Leaving frosty Michigan for the Deep South was never a blip in the simple plans Tish McComb imagined for her life, dreams of marriage and family that were dashed five years earlier in a tragic accident. now an opportunity to buy her great-great-great-grandparents' Civil War-era home beckons Tish to Noble, Alabama, a Southern town in every sense of the word. She wonders if God has given her a new dream - the old house filled with friends, her vintage percolator bubbling on the sideboard.
When Tish discovers that McCombs aren't welcome in town, she feels like a Yankee behind enemy lines. Only local antiques dealer George Zorbas seems willing to give her a chance. What's a lonely outcast to do but take in Noble's resident prodigal, Melanie Hamilton, and hope that the two can find some much needed acceptance in each other.

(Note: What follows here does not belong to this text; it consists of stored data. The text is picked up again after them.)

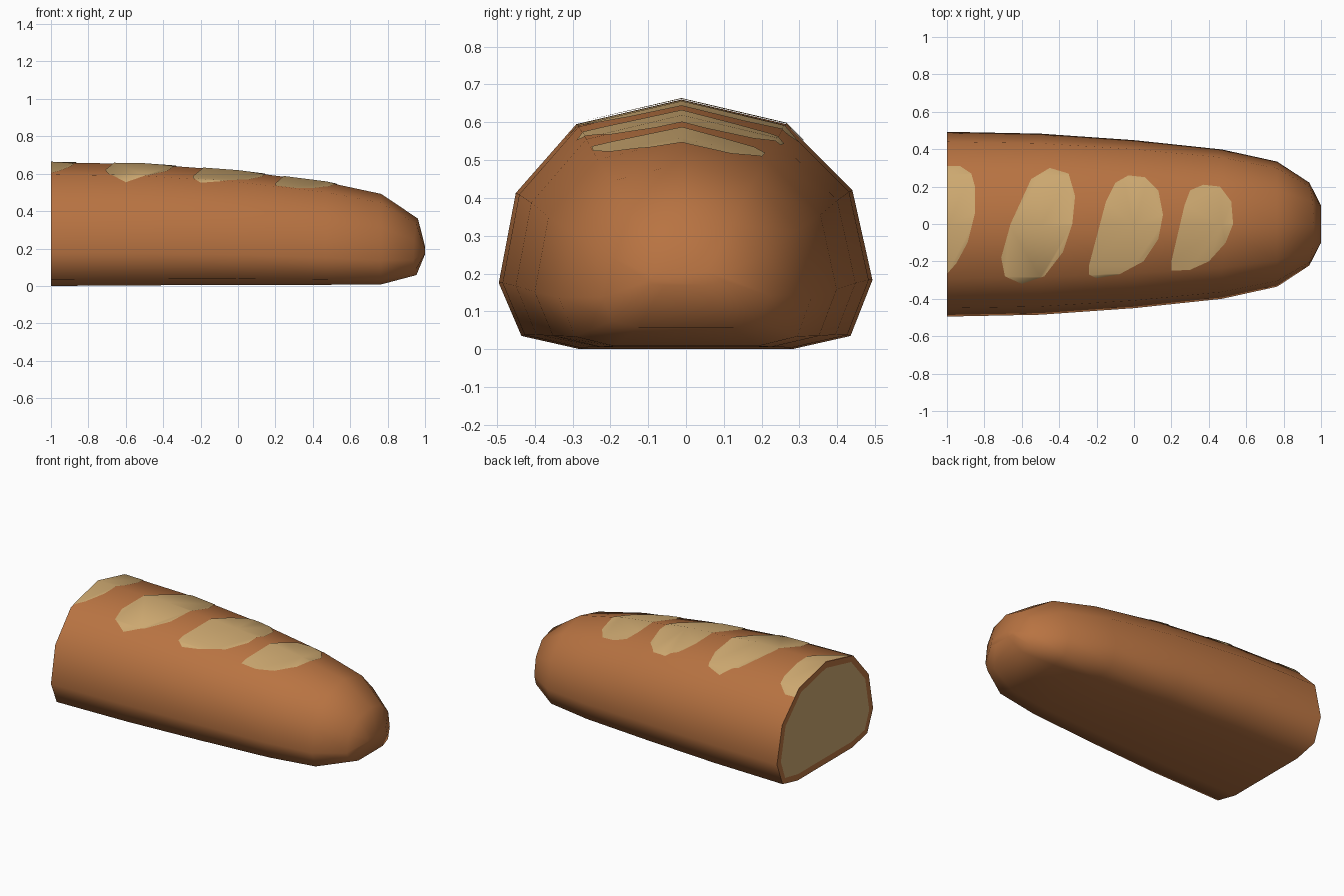
import bpy, bmesh, math
from mathutils import Vector

if "Cube" in bpy.data.objects:
    bpy.data.objects.remove(bpy.data.objects["Cube"])


def material(name, rgb):
    m = bpy.data.materials.new(name)
    m.diffuse_color = (*rgb, 1)
    m.use_nodes = True
    m.node_tree.nodes["Principled BSDF"].inputs["Base Color"].default_value = m.diffuse_color
    return m


CRUST = material("brown crust", (0.48, 0.172, 0.054))
CRUMB = material("pale crumb", (0.62, 0.40, 0.165))


def finish(bm, name, mats):
    mesh = bpy.data.meshes.new(name)
    bm.to_mesh(mesh)
    bm.free()
    for m in mats:
        mesh.materials.append(m)
    ob = bpy.data.objects.new(name, mesh)
    bpy.context.collection.objects.link(ob)
    bpy.ops.object.select_all(action='DESELECT')
    ob.select_set(True)
    bpy.context.view_layer.objects.active = ob
    bpy.ops.object.shade_smooth_by_angle(angle=math.radians(65))
    return ob


# Loaf cross-section at the cut end (y, z)
PROFILE = [(-0.28, 0), (0.28, 0), (0.435, 0.035), (0.493, 0.183), (0.44, 0.42),
           (0.265, 0.595), (-0.012, 0.66), (-0.29, 0.595), (-0.45, 0.413),
           (-0.495, 0.175), (-0.435, 0.035)]
# Stations along the loaf: x, half width, bottom, top
STATIONS = [(-1, 0.495, 0, 0.66), (-0.5, 0.485, 0.003, 0.652), (0, 0.45, 0.006, 0.615),
            (0.47, 0.40, 0.006, 0.555), (0.765, 0.335, 0.008, 0.492),
            (0.962, 0.222, 0.058, 0.36), (1.0, 0.10, 0.17, 0.21)]


def loaf_mesh():
    bm = bmesh.new()
    rings = []
    for x, w, lo, hi in STATIONS:
        ring = []
        for y, z in PROFILE:
            yy = y * w / 0.495
            bulge = 0.5 * yy * yy if 0.9 < x < 0.99 else 0
            ring.append(bm.verts.new((x - bulge, yy, lo + z / 0.66 * (hi - lo))))
        rings.append(ring)
    n = len(PROFILE)
    for a, b in zip(rings, rings[1:]):
        for i in range(n):
            j = (i + 1) % n
            bm.faces.new((a[i], b[i], b[j], a[j]))
    cut = bm.faces.new(rings[0])
    bm.faces.new(rings[-1])
    bmesh.ops.recalc_face_normals(bm, faces=bm.faces)
    return bm, cut


# Crust with the crumb inset in the cut end
bm, cut = loaf_mesh()
bmesh.ops.inset_individual(bm, faces=[cut], thickness=0.04)
cut.material_index = 1
finish(bm, "loaf", [CRUST, CRUMB])

# Scored slashes: outlines seen from above, clockwise
SLASHES = [
    [(-1.02, 0.31), (-0.93, 0.31), (-0.87, 0.27), (-0.85, 0.2), (-0.85, 0.06),
     (-0.89, -0.1), (-0.95, -0.21), (-1.02, -0.29)],
    [(-0.55, 0.24), (-0.45, 0.3), (-0.35, 0.27), (-0.315, 0.15), (-0.33, 0),
     (-0.38, -0.15), (-0.48, -0.28), (-0.6, -0.32), (-0.69, -0.28),
     (-0.71, -0.18), (-0.66, 0)],
    [(-0.15, 0.12), (-0.1, 0.22), (-0.03, 0.26), (0.06, 0.25), (0.13, 0.18),
     (0.155, 0.05), (0.13, -0.08), (0.05, -0.2), (-0.08, -0.27), (-0.2, -0.29),
     (-0.24, -0.27), (-0.24, -0.22)],
    [(0.27, 0.1), (0.3, 0.18), (0.37, 0.21), (0.46, 0.2), (0.52, 0.12), (0.53, 0),
     (0.49, -0.1), (0.4, -0.2), (0.3, -0.245), (0.2, -0.25), (0.2, -0.2)],
]
for k, outline in enumerate(SLASHES):
    # Trim a copy of the upper crust to the outline and lift it slightly
    bm, _ = loaf_mesh()
    low = [f for f in bm.faces if f.normal.z < 0.3]
    bmesh.ops.delete(bm, geom=low, context='FACES')
    for p, q in zip(outline, outline[1:] + outline[:1]):
        bmesh.ops.bisect_plane(bm, geom=bm.verts[:] + bm.edges[:] + bm.faces[:],
                               plane_co=Vector((*p, 0)),
                               plane_no=Vector((p[1] - q[1], q[0] - p[0], 0)),
                               clear_outer=True)
    bmesh.ops.translate(bm, verts=bm.verts, vec=(0, 0, 0.004))
    finish(bm, f"slash_{k + 1}", [CRUMB])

Problem is, old habits die hard, and Mel is quite set in her destructive ways. With Melanie blocked from going home, Tish must try to manage her incorrigible houseguest as she attempts to prove her own worth in a town that seems to have forgotten that every sinner needs God-given mercy, love, and forgiveness.
REVIEW: Old hurts run deep in Noble, Alabama and forgiveness is hard to come by, even for a newcomer like Tish. The town holds the actions of Tish's great-great-great-grandparents against her, even though she only knows them through letters and an old picture. Melanie Hamilton made a lot of mistakes, some with good intentions, and the town and her parents aren't quick to forgive and forget. I like how Tish looks past Mel's appearance (she's been homeless and on the road for weeks) and her past and offers her a place to stay, friendship and a chance to redeem herself. I like how George steps out of his comfort zone at the risk of his business to help Tish and Mel by offering friendship and a job. Most of Tish's neighbors seem unfriendly, but, after she steps out of her comfort zone to try to meet them, they are actually friendly and accepting. One of my favorite parts is when Tish tries to help Melanie by giving back a watch that she allegedly stole from her dad. When it looks like it backfires, Tish's actions actually helps Melanie mend the broken relationship with her brother.
This is an excellent book showing the reader that the past can be overcome, even if it isn't yours. This book would be a good one to put on your summer/vacation reading lists.
This book was provided by Waterbrook Multnomah for review without compensation.
Meg Moseley is still a Californian at heart although she's lived more than half her life in other states. Holding jobs that ranged from candle maker to administrative assistant, Meg eventually contributed human-interest columns for the Atlanta Journal-Constitution. Contemporary fiction remains her real love, and she's the author of When Sparrows Fall. She lives with her husband in Atlanta near the foothills of the southern Appalachians.